Child fitness ruined by lazy summer holidaysPublished on 27-02-2018 05:49PM
Schools are being constantly encouraged to get children moving but parents need to do more in summer holidays to keep activity levels high. Children are far less active during summer holidays than term-time, with fitness gains achieved during the school year wiped out in just six weeks, a major study has found.
The study of 14 schools across the North West tracked 400 children aged eight and nine over a 13 month period. Pupils made steady improvements in their fitness levels through the school year but progress was reversed during lazy summer holidays, in which PE lessons and walks to school were replaced with long days hunched over gadgets.
By the time they reached the end of summer term, pupils were able to run an average of 740 metres during shuttle run tests. But when the same tests were employed in September, the average run was just 605 metres, a drop of 135 metres. Meanwhile tests on the children’s cardio-respiratory fitness showed that 80 per cent of the boost in aerobic capacity gained during the academic year was lost over the summer holidays.
Lead author Dr Steven Mann, research director at health body UK active said: “This research shows for the first time that the UK’s youth inactivity pandemic stems from inactive summer holidays. In years gone by, school summer breaks would be spent being active outdoors building dens and playing games, whereas today’s generation are more likely to be found hunched over screens, watching TV or playing on computers.”
The health body urged parents to try to make sure their children spent more time outdoors, especially with games and sports for at least 60 minutes a day.. Physical activity at any age significantly reduces the risk of conditions such as heart disease, cancer and diabetes, which makes it all the more vital that we instil it into our daily lives from the cradle to the grave. Thankfully there are a great many activity camps and sports clubs across Wirral that provide a huge range of sports and physical activities over the summer.

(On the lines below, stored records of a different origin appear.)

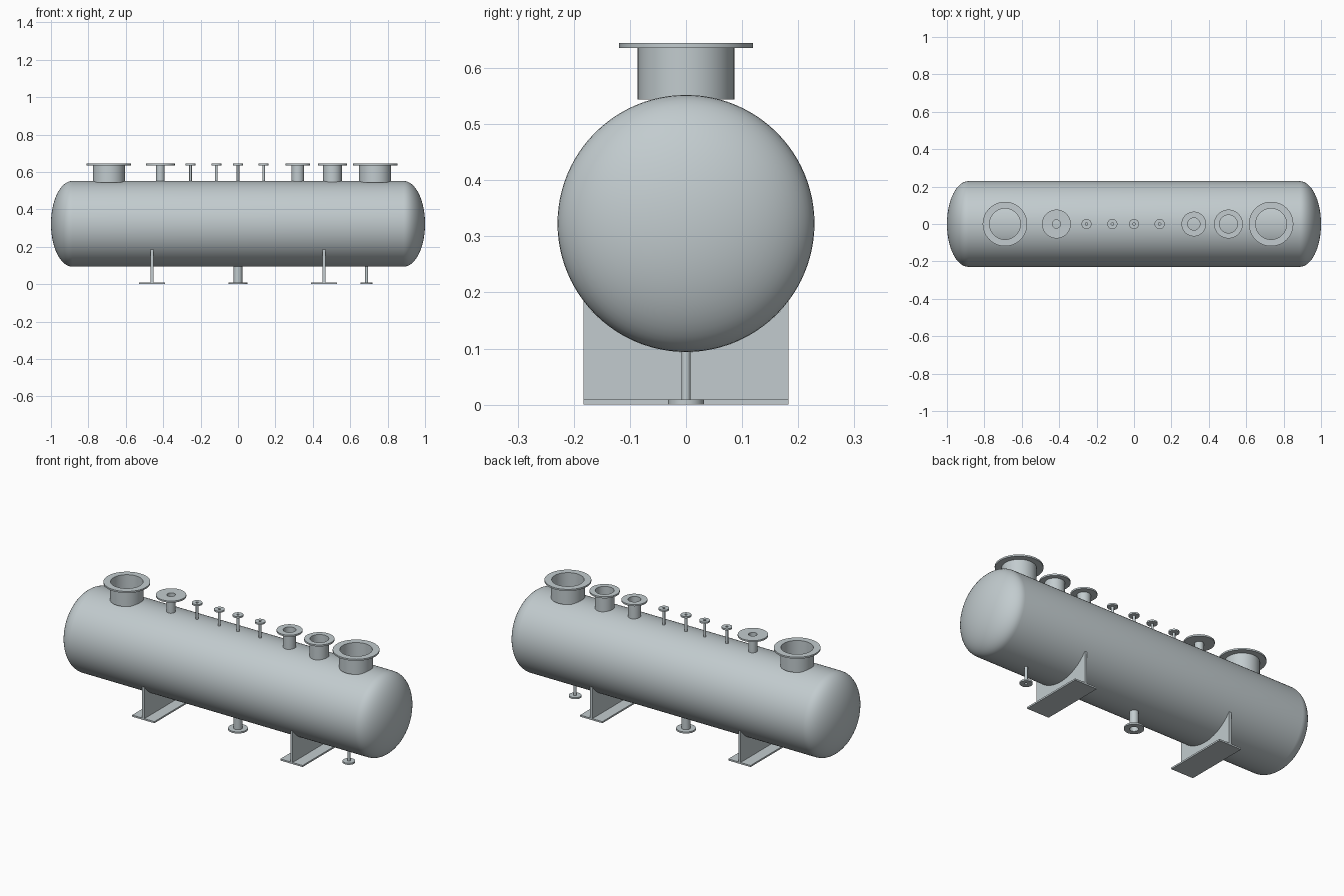
import bpy, bmesh
from math import sin, cos, pi, radians, asin
from mathutils import Matrix, Vector

cube = bpy.data.objects.get("Cube")
if cube:
    bpy.data.objects.remove(cube)

steel = bpy.data.materials.new("grey steel")
steel.use_nodes = True
GREY = (0.54, 0.60, 0.62, 1)
steel.diffuse_color = GREY
steel.node_tree.nodes["Principled BSDF"].inputs["Base Color"].default_value = GREY

R, AXIS_Z = 0.229, 0.323      # shell radius and centre height
HEAD = R / 2                  # depth of the elliptical heads
TOP = 0.645                   # flange face height
THICK = 0.009                 # flange and base plate thickness


def finish(bm, name):
    bmesh.ops.recalc_face_normals(bm, faces=bm.faces)
    mesh = bpy.data.meshes.new(name)
    bm.to_mesh(mesh)
    bm.free()
    mesh.materials.append(steel)
    obj = bpy.data.objects.new(name, mesh)
    bpy.context.collection.objects.link(obj)
    bpy.ops.object.select_all(action='DESELECT')
    obj.select_set(True)
    bpy.context.view_layer.objects.active = obj
    bpy.ops.object.shade_smooth_by_angle(angle=radians(35))
    return obj


def lathe(name, profile, steps, matrix, closed):
    """Spin (radius, height) points about z, then place the result."""
    bm = bmesh.new()
    verts = [bm.verts.new((r, 0, h)) for r, h in profile]
    pairs = list(zip(verts, verts[1:]))
    if closed:
        pairs.append((verts[-1], verts[0]))
    edges = [bm.edges.new(p) for p in pairs]
    bmesh.ops.spin(bm, geom=verts + edges, cent=(0, 0, 0), axis=(0, 0, 1),
                   angle=2 * pi, steps=steps)
    bmesh.ops.remove_doubles(bm, verts=bm.verts, dist=1e-5)
    bm.transform(matrix)
    return finish(bm, name)


def nozzle(name, x, pipe, flange, face, root):
    """Hollow pipe from the shell (root) out to a flange (face)."""
    back = face + THICK * (1 if root > face else -1)
    bore = pipe * 0.96
    lathe(name, [(bore, root), (pipe, root), (pipe, back), (flange, back),
                 (flange, face), (bore, face)], 48,
          Matrix.Translation((x, 0, 0)), True)


# Shell with elliptical heads, lying along x
arc = [i * pi / 32 for i in range(17)]
half = [(R * sin(a), 1 - HEAD + HEAD * cos(a)) for a in arc]
half[0] = (0, 1)
lathe("vessel_shell", half + [(r, -h) for r, h in reversed(half)], 96,
      Matrix.Translation((0, 0, AXIS_Z)) @ Matrix.Rotation(pi / 2, 4, 'Y'), False)

# Top nozzles: name, x, pipe radius, flange radius
for name, x, pipe, flange in [
        ("right_manway", -0.69, 0.086, 0.119),
        ("wide_flange_nozzle", -0.415, 0.023, 0.077),
        ("outer_instrument_nozzle", -0.254, 0.007, 0.027),
        ("inner_instrument_nozzle", -0.116, 0.007, 0.027),
        ("centre_instrument_nozzle", 0, 0.007, 0.027),
        ("left_instrument_nozzle", 0.137, 0.007, 0.027),
        ("small_process_nozzle", 0.32, 0.034, 0.066),
        ("large_process_nozzle", 0.505, 0.05, 0.077),
        ("left_manway", 0.733, 0.086, 0.119)]:
    nozzle(name, x, pipe, flange, TOP, 0.544)

# Bottom nozzles
nozzle("outlet_nozzle", 0, 0.023, 0.05, 0, 0.1)
nozzle("drain_nozzle", 0.688, 0.008, 0.032, 0, 0.1)

# Saddle supports: base plate and a web cut to the shell curve
WIDTH, WEB = 0.183, 0.014
for side, x in (("right", -0.46), ("left", 0.46)):
    bm = bmesh.new()
    bmesh.ops.create_cube(bm, size=1, matrix=Matrix.Translation((x, 0, THICK / 2))
                          @ Matrix.Diagonal((0.138, 2 * WIDTH, THICK, 1)))
    finish(bm, side + "_saddle_base")

    bm = bmesh.new()
    span = asin(WIDTH / R)
    angles = [span * (1 - i / 16) for i in range(33)]
    outline = [(-WIDTH, THICK), (WIDTH, THICK)]
    outline += [(R * sin(a), AXIS_Z - R * cos(a)) for a in angles]
    web = bm.faces.new([bm.verts.new((x - WEB / 2, y, z)) for y, z in outline])
    out = bmesh.ops.extrude_face_region(bm, geom=[web])
    moved = [v for v in out["geom"] if isinstance(v, bmesh.types.BMVert)]
    bmesh.ops.translate(bm, verts=moved, vec=Vector((WEB, 0, 0)))
    if not web.is_valid or len(bm.faces) == len(outline) + 1:
        bmesh.ops.holes_fill(bm, edges=bm.edges)
    finish(bm, side + "_saddle_web")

Staying fit needn’t cost a penny though as just getting outside and playing, riding or walking will work wonders for achieving your summer fitness challenge. Schools across the UK are being encouraged to adopt a very simple scheme which means every pupil runs or walks a mile each day. Under this low cost initiative, children are told to drop their pencils, and head out for 15 minutes’ exercise, dressed as they are. The idea, which began in Scotland, four years ago, has now spread to more than 600 schools.
The head teacher who came up with the Daily Mile said the introduction of daily exercise had led to significant changes in the fitness levels of pupils, and boosted concentration levels. She urged schools to sign up for the no-cost scheme and asked the Government to make it policy across the UK. “There’s no training, no cost and no faffing. This is as simple as ‘pencils down, let’s go,’ she said. Walking, jogging or running a mile a day is a fun and easy way to get children more active, and it doesn't take big budgets or specialist equipment to do it.
Find what works best for you.
Not everybody is going to feel comfortable staying fit by doing the same things and that’s okay. The best way to get motivated to stay fit is by finding the activity that you or your children enjoy most. Whether that means playing football, rounders, hopscotch or going for a run, taking a swim or doing some yoga, there are plenty of ways to get their 60 minutes exercise a day so they can return to school fighting fit and raring to go!